How Hiking Could Change The World

Hidden FallsThe time-honored virtues of hiking have never been more apparent than during these challenging economic and social times.  This activity delivers a targeted stimulus to each department of life:

Commerce.  Hiking is affordable in that it can be practiced close to home, saving thousands of dollars on vacation airfare and motels.   On the trail itself, the only hiking costs are footgear — which, if fashionable, can double as street gear –comfortable clothing, and a daypack or backpack, or no pack at all if the trail is a short one.

Education. 
High-quality information on both human and natural history follows the hiker throughout our park system.  Accurate and well-researched brochures wait in wooden boxes at the head of many trails, while interpretive signs along popular paths explain significant natural features or historic events that took place where the hiker happens to be standing.  The information attains documentary level when combined with personal photographs and often proves nearly impossible to find through other sources.

Health and Human Resources.  A steady uphill hike represents first-tier aerobic exercise.  Carried out in pleasant surroundings, it bears none of the tedium of health club workouts.  The exercise enthusiasm that hiking generates is essential to restoration of our personal health.  The most American model of physical culture, Charles Atlas — and the Governor of California could testify to this — repeatedly preached the connection between mental enthusiasm and successful exercise routines.

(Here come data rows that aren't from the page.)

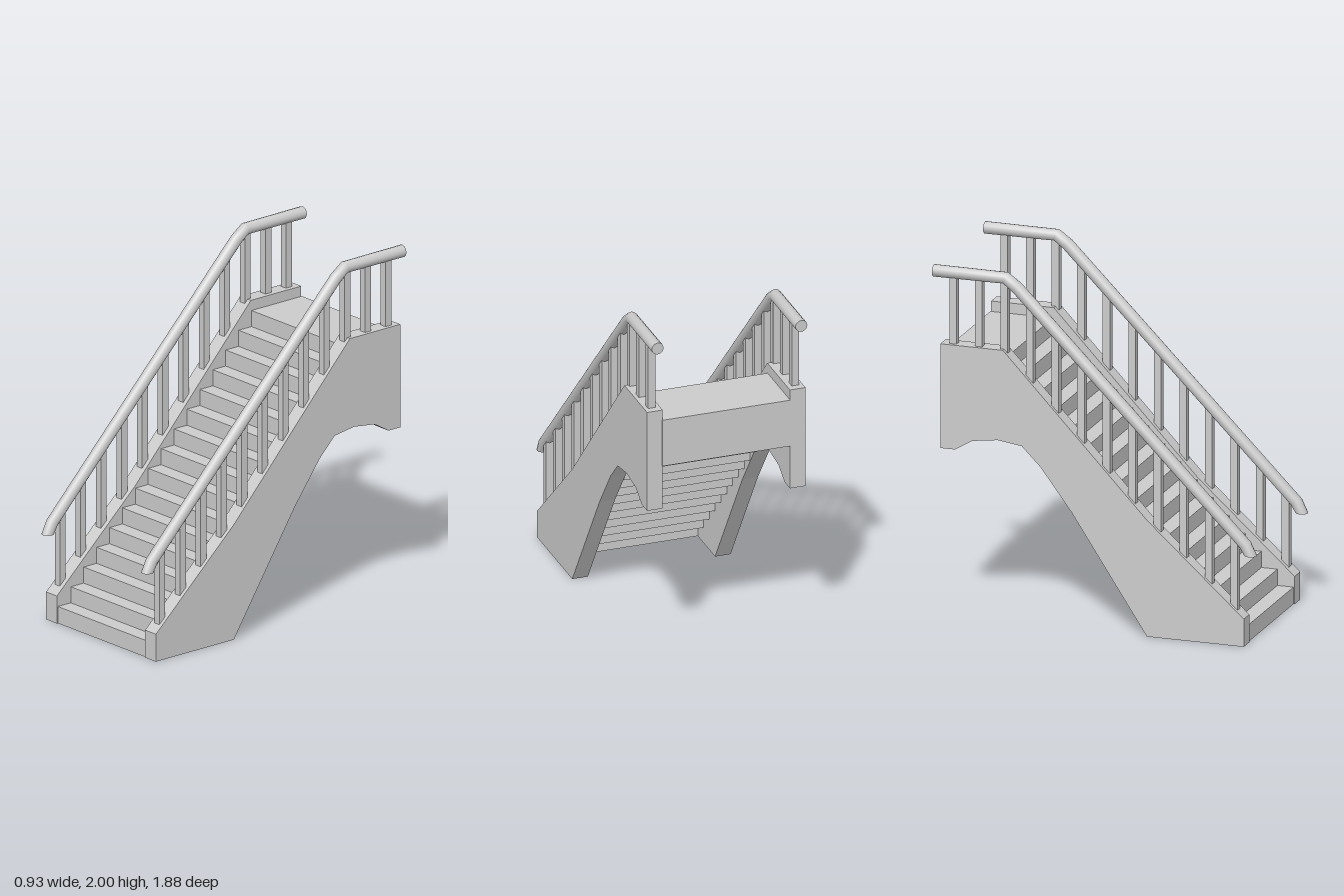
import * as THREE from 'three';
import { toCreasedNormals } from 'three/addons/utils/BufferGeometryUtils.js';

const material = new THREE.MeshStandardMaterial({ color: 0xcccccc });

// Extrude a side outline of [z, y] points across x, from x0 to x1
function extrudeAcross(points, x0, x1) {
  const shape = new THREE.Shape(points.map(([z, y]) => new THREE.Vector2(z, y)));
  const geo = new THREE.ExtrudeGeometry(shape, { depth: x1 - x0, bevelEnabled: false });
  geo.rotateY(-Math.PI / 2);
  geo.translate(x1, 0, 0);
  return geo;
}

function add(parent, name, geo) {
  const mesh = new THREE.Mesh(geo, material);
  mesh.name = name;
  parent.add(mesh);
  return mesh;
}

// Top edge of the side walls, front to back
const wallTop = [[0.885, 0.16], [0.32, 0.67], [-0.52, 1.56], [-0.885, 1.56]];
// Centre line of the handrail: z, y, then the direction of each cut across it
const railPath = [
  [0.91, 0.515, 1, 0],
  [0.878, 0.575, 0.87, 0.5],
  [-0.455, 1.918, 0.66, 0.75],
  [-0.52, 1.965, 0.3, 0.95],
  [-0.937, 1.965, 0, 1],
];

function heightAt(path, z) {
  for (let i = 0; i < path.length - 1; i++) {
    const [z0, y0] = path[i], [z1, y1] = path[i + 1];
    if (z <= z0 && z >= z1) return y0 + ((y1 - y0) * (z0 - z)) / (z0 - z1);
  }
  return path[0][1];
}

// Handrail from round cross-sections with capped ends
function railGeometry(radius, sides) {
  const pos = [], index = [];
  for (const [z, y, dz, dy] of railPath) {
    for (let i = 0; i < sides; i++) {
      const a = (i / sides) * Math.PI * 2;
      const u = Math.cos(a) * radius, v = Math.sin(a) * radius;
      pos.push(u, y + dy * v, z + dz * v);
    }
  }
  const last = (railPath.length - 1) * sides;
  for (let r = 0; r < last; r += sides) {
    for (let i = 0; i < sides; i++) {
      const j = (i + 1) % sides;
      index.push(r + i, r + j, r + sides + i, r + j, r + sides + j, r + sides + i);
    }
  }
  for (let i = 1; i < sides - 1; i++) {
    index.push(0, i + 1, i);
    index.push(last, last + i, last + i + 1);
  }
  // Sections run towards -z, so the winding is turned to face outwards
  for (let i = 0; i < index.length; i += 3) {
    const isCap = i >= index.length - (sides - 2) * 6;
    if (!isCap) [index[i + 1], index[i + 2]] = [index[i + 2], index[i + 1]];
    else [index[i + 1], index[i + 2]] = [index[i + 2], index[i + 1]];
  }
  const geo = new THREE.BufferGeometry();
  geo.setAttribute('position', new THREE.Float32BufferAttribute(pos, 3));
  geo.setIndex(index);
  return toCreasedNormals(geo, 0.7);
}

export function createModel() {
  const model = new THREE.Group();
  model.name = 'staircase';

  // Flight: stepped above and below, with an arched soffit under the landing
  const treads = 15, rise = 0.0935, run = 0.0935, front = 0.878, firstY = 0.0975;
  const flight = [[front, 0]];
  for (let i = 0; i < treads; i++) {
    const y = firstY + i * rise, z = front - i * run;
    flight.push([z, y], [z - run, y]);
  }
  const landingZ = front - treads * run;
  flight.push([landingZ, 1.5], [-0.89, 1.5], [-0.89, 1.22]);
  flight.push([-0.8, 1.29], [-0.7, 1.32], [-0.6, 1.32], [-0.5, 1.28]);
  for (let i = 13; i >= 3; i--) {
    const z = front - i * run, y = (i - 2) * rise;
    flight.push([z - run, y], [z, y]);
  }
  flight.push([front - 3 * run, 0]);
  add(model, 'steps', extrudeAcross(flight, -0.375, 0.375));

  // Side walls with an arched underside at the back
  const wall = [
    [0.885, 0], ...wallTop,
    [-0.885, 0.96], [-0.8, 0.96], [-0.7, 1.02], [-0.55, 1.04],
    [-0.41, 1.02], [-0.3, 0.91], [-0.12, 0.67], [0.32, 0],
  ];
  const railGeo = railGeometry(0.035, 12);

  for (const side of [1, -1]) {
    const group = new THREE.Group();
    group.name = side > 0 ? 'leftSide' : 'rightSide';
    model.add(group);
    const xs = [side * 0.372, side * 0.463].sort((a, b) => a - b);
    add(group, 'sideWall', extrudeAcross(wall, xs[0], xs[1]));
    add(group, 'handrail', railGeo).position.x = side * 0.42;

    // Balusters, evenly spaced from the wall top into the rail
    for (let i = 0; i < 12; i++) {
      const z = 0.82 - i * 0.149;
      const y0 = heightAt(wallTop, z) - 0.03, y1 = heightAt(railPath, z);
      const post = add(group, 'baluster', new THREE.BoxGeometry(0.042, y1 - y0, 0.042));
      post.position.set(side * 0.42, (y0 + y1) / 2, z);
    }
  }
  return model;
}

Wellbeing.  Hiking not only enervates one’s self, but binds families and couples.  It can be adjusted in terms of difficulty so that women and children are as comfortable with it as men.  Men admire the ruggedness of the landscape, while women appreciate the floral displays and children relish each new sight, smell and sound.

State. 
Along our hiking trails, the New World meets the Old World.  New arrivals to America , accustomed to greater physical exertion, find along our trails a way to carry on the walking they practiced in the Old World.  In the high proportion of Asian and South American people along our paths, we are seeing the future of America and witnessing an ancient and enlightened manner of recreating.

Internal Affairs.  Hiking is the one sport avidly embraced by people from opposite political and social poles.  A slender vegetarian from suburban Washington shares a mountain climb in Shenandoah National Park with an Operation Desert Storm veteran.  A fundamentalist church group ascends a Blue Ridge peak because hiking “cleanses the spirit,” and they meet an outing of Unitarian Universalists seeking an activity that “cleanses the spirit.”  They come from the right and they come from the left, and they all gain perspective along the trail.

What distinguishes a hike from a mere walk is its status as a trek during which something is learned.  In Harpers Ferry National Historic Park, about 80 miles from Washington, D.C., the trail follows a steep mountainside where signs convey events from the Civil War — the path where Confederate soldiers marched Union prisoners down the steep slope into the village below, the heaps of native stone piled up by soldiers defending positions.  At the foot of the mountain, the trail incorporates the Chesapeake and Ohio Canal remnants, which once acted as the major trade route along the Potomac River.  Entering town, it passes a marker commemorating a long-ago stop by Lewis and Clark.

One hiker appreciates the rushing sound of the Potomac River.  Another appreciates the spring sun shining on silver maple blossoms.  Another stands at the Lewis and Clark marker and wonders what their hike must have entailed and whether a similar one waits.  In the final analysis, I suppose it is the Department of Internal Affairs that the great sport of hiking speaks most meaningfully to.


Bill Rozday grew up in western Pennsylvania and began writing at 13 years old. His latest work depicts a hike over a California mountaintop once hiked by Native Americans gathering obsidian to fashion into arrowheads.  A poet as well, he has published in periodicals in Scotland and Australia. Bill is the author of
The High Ground Books, a hiking series. For more information visit www.virginpinespress.com.

 

 

Comments

  1. Nicely put. Thanks, bill. You're so right about the mix of people. And the smells! This was a sense impression I shared some time back on Intent. You really get inspired when you're "out there". I wrote:

    "The Smokies are the oldest mountain range in the world. In the Nantahala National Forest–which is just south of the Smokies– there is a slowly ascending path that runs along a creek to a small waterfall of stunningly cold water. It roams past small crevaces that are so wet that moss grow fingers. Wild rhododendron drip in wandering fog. This is feminine, stirring deep genetic memories in the form of utterances that have been buried deep somewhere in the gut, conveyed in blood and bowel. You can hear women's voices murmering, cooperating in the spiral of birth.

    "You breathe the tree-air and you know all this."

    Thanks for reminding me. My wife and I will be camping in the mountains of Virginia in a few weeks. Maybe we'll stumble into you along the way!